Photograph of the black New York City Parks Department sign for Bush-Clinton Playground in Red Hook, Brooklyn.

The Bush-Clinton Playground comes from Bush and Clinton Streets, which it is bound by. The New Leaf Journal features many articles featuring photos from Clinton Street in Brooklyn Heights, Cobble Hill, and Carroll Gardens, but not before now from Red Hook (where it terminates on one end near the East River). I am not as familiar with Bush Street because it is limited to Red Hook and not where I usually walk when I go to the neighborhood.

The name Bush-Clinton Playground amused me because our 42nd and 43rd Presidents were George H.W. Bush and Bill Clinton, respectively. To add to the significance, our 44th President, George W. Bush, made Bill Clinton the second President (see article on the first) to be bracketed by two Presidents having the same last name and the first to be bracketed by two Presidents having the same last name who were not both the same Grover Cleveland.

While I found the name amusing, I knew when I first crossed paths with Bush-Clinton Park that it was not in fact named after Presidents Bush and Clinton. Readers of my recent article on New York’s former Evacuation Day holiday will know that New York has a long history of politically involved Clintons. New York’s Governor during the British evacuation of New York City on November 25, 1783, was a certain George Clinton. George Clinton’s son, DeWitt Clinton, later served as Mayor of New York City and as Governor of New York. He was also the Federalist Party’s nominee for President in 1812. I knew that Clinton Street was named after DeWitt Clinton. I was not sure where Bush Street came from.

A cursory search for Bush-Clinton Playground brought me to the New York City Department of Parks and Recreation page for the site. Let us see what it had to say about Bush Street:

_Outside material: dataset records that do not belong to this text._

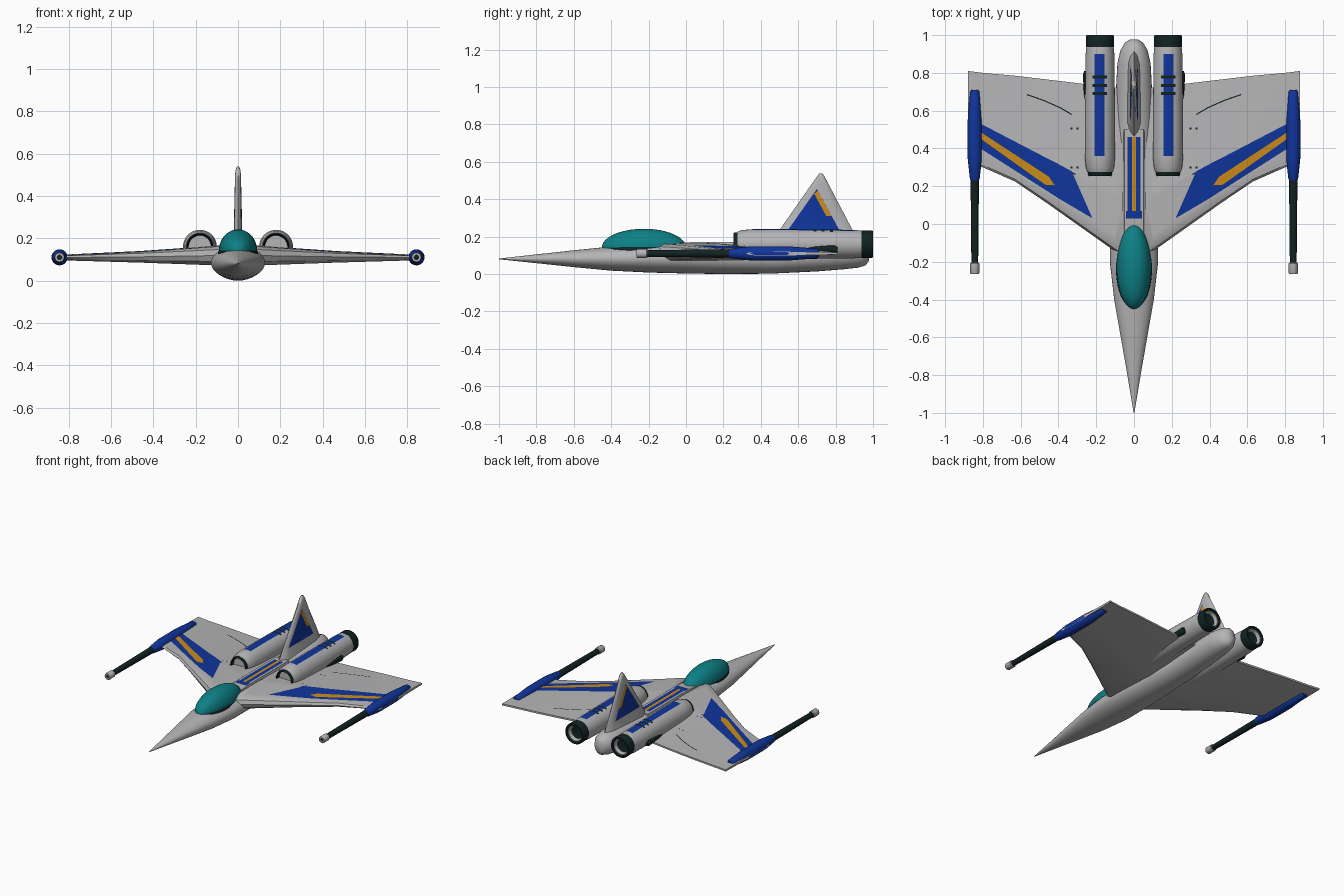
import bpy, bmesh, math
from mathutils import Vector, Matrix

if "Cube" in bpy.data.objects:
    bpy.data.objects.remove(bpy.data.objects["Cube"], do_unlink=True)


def material(name, rgb):
    m = bpy.data.materials.new(name)
    m.use_nodes = True
    m.diffuse_color = (*rgb, 1)
    m.node_tree.nodes["Principled BSDF"].inputs["Base Color"].default_value = (*rgb, 1)
    return m


GREY = material("hull_grey", (0.46, 0.46, 0.47))
BLUE = material("trim_blue", (0.005, 0.035, 0.33))
GOLD = material("stripe_gold", (0.6, 0.26, 0.01))
TEAL = material("canopy_teal", (0.004, 0.22, 0.24))
DARK = material("dark_metal", (0.006, 0.016, 0.016))


def loft(name, rings, mat, angle=35):
    """Skin a list of equal-length point rings and cap both ends."""
    bm = bmesh.new()
    loops = [[bm.verts.new(p) for p in ring] for ring in rings]
    n = len(loops[0])
    for a, b in zip(loops, loops[1:]):
        for i in range(n):
            bm.faces.new((a[i], a[(i + 1) % n], b[(i + 1) % n], b[i]))
    bm.faces.new(loops[0])
    bm.faces.new(loops[-1])
    bmesh.ops.recalc_face_normals(bm, faces=bm.faces)
    mesh = bpy.data.meshes.new(name)
    bm.to_mesh(mesh)
    bm.free()
    mesh.materials.append(mat)
    obj = bpy.data.objects.new(name, mesh)
    bpy.context.collection.objects.link(obj)
    smooth(obj, angle)
    return obj


def smooth(obj, angle):
    bpy.ops.object.select_all(action="DESELECT")
    obj.select_set(True)
    bpy.context.view_layer.objects.active = obj
    bpy.ops.object.shade_smooth_by_angle(angle=math.radians(angle))


def oval(y, rx, z0, z1, x=0, n=32):
    zc, rz = (z0 + z1) / 2, (z1 - z0) / 2
    return [(x + rx * math.cos(t), y, zc + rz * math.sin(t))
            for t in (math.tau * i / n for i in range(n))]


def lathe(name, profile, x, z, mat, n=32):
    """Revolve (y, radius) pairs about a fore-and-aft axis."""
    return loft(name, [oval(y, r, z - r, z + r, x, n) for y, r in profile], mat)


def paint(obj, poly, mat, axis=2):
    """Cut a convex outline into the faces that look along an axis and colour it."""
    u, v = (0, 1) if axis == 2 else (1, 2)
    area = sum(a[0] * b[1] - a[1] * b[0] for a, b in zip(poly, poly[1:] + poly[:1]))
    if area < 0:
        poly = poly[::-1]
    if mat.name not in obj.data.materials:
        obj.data.materials.append(mat)
    slot = obj.data.materials.find(mat.name)
    lo = [min(p[k] for p in poly) for k in (0, 1)]
    hi = [max(p[k] for p in poly) for k in (0, 1)]
    bm = bmesh.new()
    bm.from_mesh(obj.data)

    def touched():
        for f in bm.faces:
            facing = f.normal[axis] if axis == 2 else abs(f.normal[axis])
            us, vs = [w.co[u] for w in f.verts], [w.co[v] for w in f.verts]
            if (facing > 0.2 and max(us) > lo[0] and min(us) < hi[0]
                    and max(vs) > lo[1] and min(vs) < hi[1]):
                yield f

    planes = []
    for a, b in zip(poly, poly[1:] + poly[:1]):
        co, no = Vector(), Vector()
        co[u], co[v] = a
        no[u], no[v] = a[1] - b[1], b[0] - a[0]
        planes.append((co, no.normalized()))
    for co, no in planes:
        faces = list(touched())
        geom = set(faces)
        for f in faces:
            geom.update(f.edges)
            geom.update(f.verts)
        bmesh.ops.bisect_plane(bm, geom=list(geom), plane_co=co, plane_no=no, dist=1e-5)
    for f in touched():
        c = f.calc_center_median()
        if all((c - co).dot(no) > 0 for co, no in planes):
            f.material_index = slot
    bm.to_mesh(obj.data)
    bm.free()


def rect(x0, x1, y0, y1):
    return [(x0, y0), (x1, y0), (x1, y1), (x0, y1)]


def mirror(obj):
    """Make the right-hand copy of a left-hand part."""
    mesh = obj.data.copy()
    mesh.transform(Matrix.Scale(-1, 4, (1, 0, 0)))
    mesh.flip_normals()
    twin = bpy.data.objects.new(obj.name.replace("left", "right"), mesh)
    bpy.context.collection.objects.link(twin)


# Fuselage: y, half width, bottom, top
hull = [(-1, .002, .079, .083), (-.8, .035, .058, .105), (-.6, .07, .037, .127),
        (-.4, .105, .018, .147), (-.2, .128, .008, .16), (0, .125, .003, .167),
        (.2, .115, 0, .167), (.45, .1, .002, .165), (.7, .096, .014, .18),
        (.85, .088, .026, .188), (.92, .072, .034, .184), (.96, .048, .046, .168),
        (.978, .02, .07, .14)]
loft("fuselage", [oval(*s) for s in hull], GREY, 40)

# Spine deck with its stripe
spine = loft("spine_deck", [[(-.06, y, .13), (.06, y, .13), (.05, y, z), (-.05, y, z)]
                            for y, z in ((-.05, .165), (.05, .172), (.5, .172))], GREY)
paint(spine, rect(-.035, .035, .06, .46), BLUE)
paint(spine, rect(-.043, .043, .03, .07), BLUE)
paint(spine, rect(-.01, .01, .07, .46), GOLD)

# Canopy and its dark seal
for name, size, z, mat in (("canopy", (.09, .225, .1), .142, TEAL),
                           ("canopy_seal", (.096, .232, .04), .128, DARK)):
    bpy.ops.mesh.primitive_uv_sphere_add(segments=40, ring_count=24, radius=1,
                                         location=(0, -.225, z))
    ball = bpy.context.object
    ball.name, ball.scale = name, size
    ball.data.materials.append(mat)
    smooth(ball, 60)

# Tail fin: z, front, back, half thickness
fin_rings = []
for z, a, b, w in ((.15, .45, .93, .038), (.24, .503, .888, .02),
                   (.5, .685, .752, .014), (.525, .703, .738, .011), (.538, .713, .729, .005)):
    c = b - a
    side = [(w * k, a + c * t, z) for t, k in ((.06, .6), (.16, .95), (.5, 1), (.84, .95), (.94, .6))]
    fin_rings.append([(0, a, z)] + side + [(0, b, z)] + [(-x, y, q) for x, y, q in side[::-1]])
fin = loft("tail_fin", fin_rings, GREY, 50)
paint(fin, [(.545, .235), (.82, .235), (.70, .455)], BLUE, 0)
paint(fin, [(.685, .43), (.705, .445), (.778, .31), (.75, .31)], GOLD, 0)

# Wing: x, leading edge, trailing edge, bottom, top
wing_rings = []
for x, a, b, z0, z1 in ((.06, -.17, .72, .07, .165), (.1, -.145, .722, .072, .165),
                        (.46, .11, .765, .085, .14), (.63, .225, .785, .09, .132),
                        (.8, .3, .8, .095, .124), (.88, .32, .81, .1, .12)):
    c, m = b - a, (z0 + z1) / 2
    wing_rings.append([(x, y, z) for y, z in (
        (a, m), (a + .012, m + (z1 - m) * .6), (a + .045, z1 - .004), (a + .35 * c, z1),
        (b, m + .006), (b, m - .006), (a + .5 * c, z0), (a + .045, z0), (a + .012, m - (m - z0) * .6))])
wing = loft("left_wing", wing_rings, GREY, 30)
for seam in ([(.566, .685), (.48, .655), (.39, .615), (.33, .58)],
             [(.5, .36), (.42, .325), (.35, .285), (.31, .262)]):
    for p, q in zip(seam, seam[1:]):
        p, q = Vector(p), Vector(q)
        off = (q - p).orthogonal().normalized() * .003
        paint(wing, [tuple(k) for k in (p - off, q - off, q + off, p + off)], DARK)
for x in (.3, .33):
    for y in (.3, .505):
        paint(wing, rect(x - .005, x + .005, y - .005, y + .005), DARK)
paint(wing, [(.81, .53), (.33, .28), (.22, .03), (.39, .13), (.81, .398)], BLUE)
paint(wing, [(.81, .485), (.45, .25), (.42, .205), (.47, .208), (.81, .45)], GOLD)

# Engine nacelle with stripe and louvres
nacelle = lathe("left_nacelle", [(.285, .055), (.275, .066), (.3, .075), (.36, .08),
                                 (.55, .08), (.9, .076), (.945, .071)], .18, .16, GREY)
paint(nacelle, rect(.155, .208, .36, .9), BLUE)
for y in (.69, .733, .778):
    paint(nacelle, rect(.143, .22, y - .008, y + .008), DARK)
intake = lathe("left_intake", [(.32, .001), (.32, .05), (.258, .056), (.255, .06),
                               (.262, .063), (.3, .064)], .18, .16, DARK)
nozzle = lathe("left_nozzle", [(.935, .06), (.938, .073), (.993, .074), (1, .07),
                               (1, .06), (.97, .057), (.95, .001)], .18, .16, DARK)
liner = lathe("left_nozzle_liner", [(.95, .056), (.988, .057), (.988, .052),
                                    (.955, .04), (.95, .04)], .18, .16, GREY)
core = lathe("left_nozzle_core", [(.945, .04), (.958, .04), (.958, .001)], .18, .16, DARK)
vent = lathe("left_side_vent", [(.61, .004), (.69, .018), (.79, .024), (.81, .016)],
             .247, .132, DARK, 16)

# Wingtip pod and gun
pod = lathe("left_wingtip_pod", [(.23, .022), (.24, .026), (.34, .037), (.37, .038), (.54, .038),
                                 (.57, .036), (.7, .026), (.71, .02)], .843, .11, BLUE, 24)
barrel = lathe("left_gun_barrel", [(.25, .022), (.2, .022), (-.215, .018)], .843, .11, DARK, 20)
tip = lathe("left_gun_tip", [(-.205, .02), (-.21, .024), (-.26, .024), (-.265, .021),
                             (-.265, .011), (-.24, .01)], .843, .11, GREY, 20)
bore = lathe("left_gun_bore", [(-.23, .011), (-.255, .011)], .843, .11, DARK, 20)

for part in (wing, nacelle, intake, nozzle, liner, core, vent, pod, barrel, tip, bore):
    mirror(part)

Bush Street was most likely named for one of the many prominent Bush families who lived in the neighborhood. Clinton Street is named after De Witt Clinton (1769-1828), who served as the Mayor of New York City, as a member of the United States Senate, and ultimately as the Governor of New York.

While there is no doubt about the origin of Clinton Street, there appears to be some ambiguity about Bush Street. The suspicions raised by the opening paragraph are borne out later in the post:

Because of the many notable figures in the neighborhood with the Bush namesake, it is less clear who exactly lent his name to the street. Tracing back to the earliest colonists, one finds a Hendrick A. Bush who came from Lynden in the Netherlands to settle in New Amsterdam. Dutch immigrants settled the neighborhood of Red Hook in 1636, calling it Roode Hoek due to the reddish color of the soil and the distinctive shape of the land.

It seems like Bush Street was named for a prominent Bush – perhaps Hendrick A. Bush, but we are not entirely sure which Bush.